[Stored data entries]
^^^^

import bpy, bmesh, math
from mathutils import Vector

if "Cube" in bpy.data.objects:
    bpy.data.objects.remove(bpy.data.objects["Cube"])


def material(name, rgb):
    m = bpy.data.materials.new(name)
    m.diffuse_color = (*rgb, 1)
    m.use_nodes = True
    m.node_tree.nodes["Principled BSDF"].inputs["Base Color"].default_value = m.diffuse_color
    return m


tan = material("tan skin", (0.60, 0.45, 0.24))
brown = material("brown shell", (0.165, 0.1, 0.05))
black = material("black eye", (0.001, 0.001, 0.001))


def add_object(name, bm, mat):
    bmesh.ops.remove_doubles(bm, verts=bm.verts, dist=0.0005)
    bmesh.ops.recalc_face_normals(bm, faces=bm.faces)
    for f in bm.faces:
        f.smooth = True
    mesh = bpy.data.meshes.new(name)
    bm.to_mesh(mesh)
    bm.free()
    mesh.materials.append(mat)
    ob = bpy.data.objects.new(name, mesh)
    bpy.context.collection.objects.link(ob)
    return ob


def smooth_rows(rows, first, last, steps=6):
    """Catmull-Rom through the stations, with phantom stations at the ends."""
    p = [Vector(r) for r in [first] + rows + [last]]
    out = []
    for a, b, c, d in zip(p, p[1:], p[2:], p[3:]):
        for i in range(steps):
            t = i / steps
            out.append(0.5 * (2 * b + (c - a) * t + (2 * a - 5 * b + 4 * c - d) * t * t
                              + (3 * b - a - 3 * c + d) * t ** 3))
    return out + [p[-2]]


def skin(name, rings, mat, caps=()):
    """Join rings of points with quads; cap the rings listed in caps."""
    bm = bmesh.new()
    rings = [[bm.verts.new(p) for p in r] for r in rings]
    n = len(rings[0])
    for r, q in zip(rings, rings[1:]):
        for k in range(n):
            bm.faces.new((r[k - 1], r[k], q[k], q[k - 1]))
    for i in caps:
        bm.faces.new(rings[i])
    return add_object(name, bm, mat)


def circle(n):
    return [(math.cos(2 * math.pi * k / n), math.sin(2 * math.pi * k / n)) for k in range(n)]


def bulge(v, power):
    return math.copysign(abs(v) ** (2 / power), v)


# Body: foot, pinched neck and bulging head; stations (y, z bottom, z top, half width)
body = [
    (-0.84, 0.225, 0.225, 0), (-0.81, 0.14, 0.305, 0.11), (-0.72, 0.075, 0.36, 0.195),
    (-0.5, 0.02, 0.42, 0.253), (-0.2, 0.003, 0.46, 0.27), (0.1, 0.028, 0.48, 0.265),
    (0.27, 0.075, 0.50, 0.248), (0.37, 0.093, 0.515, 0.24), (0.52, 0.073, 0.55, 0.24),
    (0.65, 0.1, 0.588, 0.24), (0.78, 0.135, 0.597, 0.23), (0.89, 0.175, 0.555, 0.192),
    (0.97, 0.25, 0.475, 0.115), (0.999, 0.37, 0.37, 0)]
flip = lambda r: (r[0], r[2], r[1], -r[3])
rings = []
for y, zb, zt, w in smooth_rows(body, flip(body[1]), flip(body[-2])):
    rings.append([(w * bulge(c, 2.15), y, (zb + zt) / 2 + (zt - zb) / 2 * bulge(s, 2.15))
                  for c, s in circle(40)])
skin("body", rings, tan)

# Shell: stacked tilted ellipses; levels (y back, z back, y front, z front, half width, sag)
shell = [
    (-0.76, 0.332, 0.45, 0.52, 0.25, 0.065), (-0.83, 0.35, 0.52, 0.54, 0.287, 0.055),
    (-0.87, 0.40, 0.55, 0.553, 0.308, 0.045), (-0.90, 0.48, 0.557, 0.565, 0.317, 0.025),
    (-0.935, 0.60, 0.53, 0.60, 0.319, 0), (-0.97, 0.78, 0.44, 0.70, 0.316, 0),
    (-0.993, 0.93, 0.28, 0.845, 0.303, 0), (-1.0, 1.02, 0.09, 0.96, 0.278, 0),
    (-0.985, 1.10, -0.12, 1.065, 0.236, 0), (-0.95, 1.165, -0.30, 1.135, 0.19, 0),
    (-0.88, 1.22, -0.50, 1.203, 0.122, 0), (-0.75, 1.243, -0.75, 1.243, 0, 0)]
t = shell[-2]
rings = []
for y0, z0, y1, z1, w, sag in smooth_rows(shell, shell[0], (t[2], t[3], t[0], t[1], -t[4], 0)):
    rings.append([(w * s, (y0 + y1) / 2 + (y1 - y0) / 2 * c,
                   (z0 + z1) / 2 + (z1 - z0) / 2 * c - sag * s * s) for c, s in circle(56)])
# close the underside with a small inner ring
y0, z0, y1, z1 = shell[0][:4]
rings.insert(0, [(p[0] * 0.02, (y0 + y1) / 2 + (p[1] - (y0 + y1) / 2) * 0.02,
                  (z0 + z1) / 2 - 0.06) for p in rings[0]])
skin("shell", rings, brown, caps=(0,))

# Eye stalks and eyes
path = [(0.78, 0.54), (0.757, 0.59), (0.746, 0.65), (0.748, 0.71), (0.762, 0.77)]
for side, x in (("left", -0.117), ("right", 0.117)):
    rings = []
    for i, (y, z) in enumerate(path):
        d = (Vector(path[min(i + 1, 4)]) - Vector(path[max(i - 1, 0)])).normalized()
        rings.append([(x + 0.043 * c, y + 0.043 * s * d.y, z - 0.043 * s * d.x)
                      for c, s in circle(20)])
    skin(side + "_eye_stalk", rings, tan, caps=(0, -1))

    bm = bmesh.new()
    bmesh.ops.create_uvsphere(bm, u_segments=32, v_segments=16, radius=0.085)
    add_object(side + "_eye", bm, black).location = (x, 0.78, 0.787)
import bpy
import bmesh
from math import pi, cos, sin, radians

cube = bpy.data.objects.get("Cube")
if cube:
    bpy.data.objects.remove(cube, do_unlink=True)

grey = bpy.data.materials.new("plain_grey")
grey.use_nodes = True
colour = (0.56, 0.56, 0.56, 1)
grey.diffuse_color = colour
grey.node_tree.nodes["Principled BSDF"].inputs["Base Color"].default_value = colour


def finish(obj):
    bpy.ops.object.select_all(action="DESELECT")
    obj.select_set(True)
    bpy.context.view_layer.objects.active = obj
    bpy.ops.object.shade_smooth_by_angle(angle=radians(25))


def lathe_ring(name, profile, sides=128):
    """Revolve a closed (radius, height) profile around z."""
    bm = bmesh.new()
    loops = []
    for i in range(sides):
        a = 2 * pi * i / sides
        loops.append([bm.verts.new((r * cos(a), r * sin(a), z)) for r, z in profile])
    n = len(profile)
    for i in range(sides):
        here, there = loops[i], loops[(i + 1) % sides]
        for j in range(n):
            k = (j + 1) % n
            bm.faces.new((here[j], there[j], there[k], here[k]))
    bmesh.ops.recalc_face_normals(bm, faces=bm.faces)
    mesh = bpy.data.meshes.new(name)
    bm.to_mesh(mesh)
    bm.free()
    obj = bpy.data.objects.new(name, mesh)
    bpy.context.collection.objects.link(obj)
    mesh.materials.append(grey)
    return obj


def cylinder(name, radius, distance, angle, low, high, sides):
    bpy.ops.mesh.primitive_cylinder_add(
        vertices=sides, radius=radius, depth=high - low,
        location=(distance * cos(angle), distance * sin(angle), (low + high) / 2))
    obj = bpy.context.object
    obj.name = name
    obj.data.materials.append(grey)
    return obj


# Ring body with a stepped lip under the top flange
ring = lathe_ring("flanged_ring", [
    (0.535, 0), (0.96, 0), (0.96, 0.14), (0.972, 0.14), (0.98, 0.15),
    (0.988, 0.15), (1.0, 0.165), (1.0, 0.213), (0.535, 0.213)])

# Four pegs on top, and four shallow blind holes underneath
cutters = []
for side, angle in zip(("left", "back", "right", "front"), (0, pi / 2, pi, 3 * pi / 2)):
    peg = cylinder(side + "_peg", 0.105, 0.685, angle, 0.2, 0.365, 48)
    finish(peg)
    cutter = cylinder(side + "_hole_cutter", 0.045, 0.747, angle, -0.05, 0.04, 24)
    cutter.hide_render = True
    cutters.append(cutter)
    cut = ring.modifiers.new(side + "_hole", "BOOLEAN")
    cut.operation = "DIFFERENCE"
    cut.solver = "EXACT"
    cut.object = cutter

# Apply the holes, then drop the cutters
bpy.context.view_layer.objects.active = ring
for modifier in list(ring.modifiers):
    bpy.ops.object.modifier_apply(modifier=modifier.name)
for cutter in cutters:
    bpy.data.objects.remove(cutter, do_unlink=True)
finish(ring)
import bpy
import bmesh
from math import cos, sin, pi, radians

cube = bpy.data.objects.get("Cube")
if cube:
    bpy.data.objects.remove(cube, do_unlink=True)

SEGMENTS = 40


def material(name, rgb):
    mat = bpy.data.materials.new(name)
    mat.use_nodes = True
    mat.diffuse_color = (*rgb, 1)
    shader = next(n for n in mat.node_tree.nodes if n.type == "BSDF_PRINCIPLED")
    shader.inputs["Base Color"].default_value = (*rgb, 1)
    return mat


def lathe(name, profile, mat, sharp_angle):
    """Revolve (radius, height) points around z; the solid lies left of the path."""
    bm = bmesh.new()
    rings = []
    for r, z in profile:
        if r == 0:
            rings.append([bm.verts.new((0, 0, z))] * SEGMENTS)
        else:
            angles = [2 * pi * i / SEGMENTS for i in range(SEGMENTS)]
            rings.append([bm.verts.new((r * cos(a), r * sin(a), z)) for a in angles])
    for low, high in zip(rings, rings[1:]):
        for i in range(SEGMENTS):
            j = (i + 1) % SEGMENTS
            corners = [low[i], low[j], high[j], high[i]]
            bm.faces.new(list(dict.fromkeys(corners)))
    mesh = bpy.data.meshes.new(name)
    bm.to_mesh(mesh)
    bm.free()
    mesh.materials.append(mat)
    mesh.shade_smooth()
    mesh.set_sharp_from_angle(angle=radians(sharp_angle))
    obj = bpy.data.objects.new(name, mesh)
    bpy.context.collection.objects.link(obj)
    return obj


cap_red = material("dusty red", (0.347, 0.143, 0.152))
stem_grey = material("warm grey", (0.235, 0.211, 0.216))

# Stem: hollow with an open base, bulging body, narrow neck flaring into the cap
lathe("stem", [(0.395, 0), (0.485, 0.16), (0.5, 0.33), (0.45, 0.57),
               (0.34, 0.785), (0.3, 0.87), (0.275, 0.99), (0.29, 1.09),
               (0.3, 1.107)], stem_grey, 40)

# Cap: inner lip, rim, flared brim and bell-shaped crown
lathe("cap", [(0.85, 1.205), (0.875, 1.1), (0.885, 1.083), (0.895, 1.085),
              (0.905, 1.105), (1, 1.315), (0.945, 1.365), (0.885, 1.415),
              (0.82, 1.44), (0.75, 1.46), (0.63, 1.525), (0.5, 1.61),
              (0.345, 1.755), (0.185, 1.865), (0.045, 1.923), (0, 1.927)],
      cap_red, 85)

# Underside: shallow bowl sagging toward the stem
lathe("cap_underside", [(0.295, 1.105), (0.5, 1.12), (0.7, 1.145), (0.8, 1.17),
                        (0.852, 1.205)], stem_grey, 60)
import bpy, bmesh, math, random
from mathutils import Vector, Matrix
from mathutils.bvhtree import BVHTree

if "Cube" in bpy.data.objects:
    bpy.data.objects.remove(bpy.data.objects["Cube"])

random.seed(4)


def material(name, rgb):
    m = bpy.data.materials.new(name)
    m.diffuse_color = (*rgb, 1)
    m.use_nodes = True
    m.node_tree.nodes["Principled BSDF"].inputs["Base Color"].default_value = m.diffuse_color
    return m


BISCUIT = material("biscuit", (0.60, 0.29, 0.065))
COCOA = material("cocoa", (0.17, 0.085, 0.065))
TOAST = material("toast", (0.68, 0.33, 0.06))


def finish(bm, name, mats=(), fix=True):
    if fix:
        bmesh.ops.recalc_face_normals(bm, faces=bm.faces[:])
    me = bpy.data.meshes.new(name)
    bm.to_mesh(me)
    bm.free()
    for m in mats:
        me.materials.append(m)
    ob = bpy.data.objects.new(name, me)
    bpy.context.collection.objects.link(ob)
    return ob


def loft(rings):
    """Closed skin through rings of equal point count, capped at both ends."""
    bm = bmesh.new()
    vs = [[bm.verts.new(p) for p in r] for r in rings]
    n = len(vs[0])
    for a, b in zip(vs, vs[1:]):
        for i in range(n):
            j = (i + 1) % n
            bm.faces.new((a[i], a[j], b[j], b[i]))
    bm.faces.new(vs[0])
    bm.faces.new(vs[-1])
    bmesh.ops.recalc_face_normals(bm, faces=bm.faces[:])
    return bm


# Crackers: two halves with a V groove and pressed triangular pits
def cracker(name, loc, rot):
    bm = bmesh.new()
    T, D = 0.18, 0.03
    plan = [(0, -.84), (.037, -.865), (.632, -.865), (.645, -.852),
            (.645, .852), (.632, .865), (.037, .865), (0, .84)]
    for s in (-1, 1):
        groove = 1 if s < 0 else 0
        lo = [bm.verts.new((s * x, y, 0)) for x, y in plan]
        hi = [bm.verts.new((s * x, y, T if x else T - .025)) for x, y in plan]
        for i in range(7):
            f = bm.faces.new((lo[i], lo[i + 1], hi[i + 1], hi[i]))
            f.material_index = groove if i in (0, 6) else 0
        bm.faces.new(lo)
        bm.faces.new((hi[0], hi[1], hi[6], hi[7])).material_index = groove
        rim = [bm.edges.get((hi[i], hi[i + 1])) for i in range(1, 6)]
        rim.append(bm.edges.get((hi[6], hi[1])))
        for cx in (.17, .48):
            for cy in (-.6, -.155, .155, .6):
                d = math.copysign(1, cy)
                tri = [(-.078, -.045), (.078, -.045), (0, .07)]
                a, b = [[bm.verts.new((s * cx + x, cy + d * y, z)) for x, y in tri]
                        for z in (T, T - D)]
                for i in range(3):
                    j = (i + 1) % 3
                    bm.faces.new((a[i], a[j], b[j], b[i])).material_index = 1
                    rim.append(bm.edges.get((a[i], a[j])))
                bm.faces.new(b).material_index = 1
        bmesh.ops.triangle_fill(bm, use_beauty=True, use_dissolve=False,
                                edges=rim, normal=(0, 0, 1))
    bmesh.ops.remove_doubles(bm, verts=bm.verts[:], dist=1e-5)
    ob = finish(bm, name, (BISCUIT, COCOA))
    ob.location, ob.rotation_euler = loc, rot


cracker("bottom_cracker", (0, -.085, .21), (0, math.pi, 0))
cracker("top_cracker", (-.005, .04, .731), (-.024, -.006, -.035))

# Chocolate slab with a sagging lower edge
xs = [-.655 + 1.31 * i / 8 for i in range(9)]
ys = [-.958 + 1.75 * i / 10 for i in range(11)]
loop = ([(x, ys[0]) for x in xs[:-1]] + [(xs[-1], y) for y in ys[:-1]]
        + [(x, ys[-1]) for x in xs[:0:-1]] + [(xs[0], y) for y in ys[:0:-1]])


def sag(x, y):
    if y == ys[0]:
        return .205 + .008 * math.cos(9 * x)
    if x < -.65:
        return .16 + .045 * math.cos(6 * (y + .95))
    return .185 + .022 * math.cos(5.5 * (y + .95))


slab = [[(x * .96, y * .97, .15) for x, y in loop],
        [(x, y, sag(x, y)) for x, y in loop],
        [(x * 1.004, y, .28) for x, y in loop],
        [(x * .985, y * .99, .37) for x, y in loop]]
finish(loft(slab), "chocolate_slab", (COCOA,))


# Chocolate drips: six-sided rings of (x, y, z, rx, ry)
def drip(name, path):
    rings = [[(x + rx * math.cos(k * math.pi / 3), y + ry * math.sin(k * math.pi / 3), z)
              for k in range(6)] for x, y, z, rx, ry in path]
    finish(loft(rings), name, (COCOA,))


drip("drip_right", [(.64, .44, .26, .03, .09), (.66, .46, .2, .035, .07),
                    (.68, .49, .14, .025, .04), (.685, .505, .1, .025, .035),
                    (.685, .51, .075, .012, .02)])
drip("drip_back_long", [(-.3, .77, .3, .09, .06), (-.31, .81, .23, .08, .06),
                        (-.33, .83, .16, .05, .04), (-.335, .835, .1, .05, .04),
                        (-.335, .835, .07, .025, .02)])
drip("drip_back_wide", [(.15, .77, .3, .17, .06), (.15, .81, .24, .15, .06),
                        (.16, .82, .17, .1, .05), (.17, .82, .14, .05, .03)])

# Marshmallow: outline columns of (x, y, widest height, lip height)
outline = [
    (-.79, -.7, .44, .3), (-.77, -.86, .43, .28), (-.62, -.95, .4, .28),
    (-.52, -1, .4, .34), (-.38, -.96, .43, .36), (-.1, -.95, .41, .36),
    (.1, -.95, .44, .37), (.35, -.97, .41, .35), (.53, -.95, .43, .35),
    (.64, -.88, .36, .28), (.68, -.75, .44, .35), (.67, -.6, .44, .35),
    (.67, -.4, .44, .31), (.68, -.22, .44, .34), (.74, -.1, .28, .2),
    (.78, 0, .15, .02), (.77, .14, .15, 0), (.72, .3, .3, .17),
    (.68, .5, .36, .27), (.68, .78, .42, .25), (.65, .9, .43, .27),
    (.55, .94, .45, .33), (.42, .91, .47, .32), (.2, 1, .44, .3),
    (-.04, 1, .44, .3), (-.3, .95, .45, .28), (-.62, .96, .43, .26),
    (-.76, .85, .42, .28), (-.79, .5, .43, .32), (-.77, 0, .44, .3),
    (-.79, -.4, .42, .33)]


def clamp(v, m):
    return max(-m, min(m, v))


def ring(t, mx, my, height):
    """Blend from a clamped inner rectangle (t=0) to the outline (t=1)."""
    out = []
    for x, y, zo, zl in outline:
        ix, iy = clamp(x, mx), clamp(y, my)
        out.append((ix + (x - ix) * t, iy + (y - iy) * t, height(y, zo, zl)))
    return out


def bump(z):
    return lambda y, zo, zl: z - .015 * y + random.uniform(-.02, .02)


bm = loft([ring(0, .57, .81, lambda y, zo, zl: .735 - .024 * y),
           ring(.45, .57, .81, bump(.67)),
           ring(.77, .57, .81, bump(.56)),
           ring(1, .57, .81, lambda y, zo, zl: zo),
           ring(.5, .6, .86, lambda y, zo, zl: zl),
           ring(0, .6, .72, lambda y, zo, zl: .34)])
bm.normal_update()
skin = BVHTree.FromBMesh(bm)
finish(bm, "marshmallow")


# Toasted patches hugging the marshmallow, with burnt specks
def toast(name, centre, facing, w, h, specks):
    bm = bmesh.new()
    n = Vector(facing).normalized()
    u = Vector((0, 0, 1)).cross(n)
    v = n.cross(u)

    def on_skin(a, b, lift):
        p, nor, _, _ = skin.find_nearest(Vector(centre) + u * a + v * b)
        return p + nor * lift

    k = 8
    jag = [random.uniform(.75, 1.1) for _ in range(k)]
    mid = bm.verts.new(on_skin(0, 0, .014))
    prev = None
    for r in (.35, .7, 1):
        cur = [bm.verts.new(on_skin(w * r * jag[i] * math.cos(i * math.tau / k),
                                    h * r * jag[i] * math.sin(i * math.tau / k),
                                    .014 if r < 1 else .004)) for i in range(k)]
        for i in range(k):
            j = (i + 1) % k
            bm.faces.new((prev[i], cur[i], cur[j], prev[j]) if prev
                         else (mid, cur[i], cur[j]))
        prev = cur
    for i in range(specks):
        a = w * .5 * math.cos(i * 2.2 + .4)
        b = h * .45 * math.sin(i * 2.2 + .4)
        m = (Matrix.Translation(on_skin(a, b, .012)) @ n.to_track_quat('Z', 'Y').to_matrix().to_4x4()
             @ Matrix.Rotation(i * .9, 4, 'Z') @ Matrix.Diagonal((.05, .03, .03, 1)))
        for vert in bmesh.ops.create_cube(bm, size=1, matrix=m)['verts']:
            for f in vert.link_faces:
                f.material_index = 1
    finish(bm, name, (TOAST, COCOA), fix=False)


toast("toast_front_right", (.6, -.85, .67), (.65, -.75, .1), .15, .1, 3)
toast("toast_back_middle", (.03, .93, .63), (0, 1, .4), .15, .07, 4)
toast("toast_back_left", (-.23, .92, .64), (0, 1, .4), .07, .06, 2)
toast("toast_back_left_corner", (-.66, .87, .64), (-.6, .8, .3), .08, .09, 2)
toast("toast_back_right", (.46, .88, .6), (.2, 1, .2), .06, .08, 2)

^^^^

Filter the entries by the string "sagging" and copy each matching line.

**Output below**
# Underside: shallow bowl sagging toward the stem
# Chocolate slab with a sagging lower edge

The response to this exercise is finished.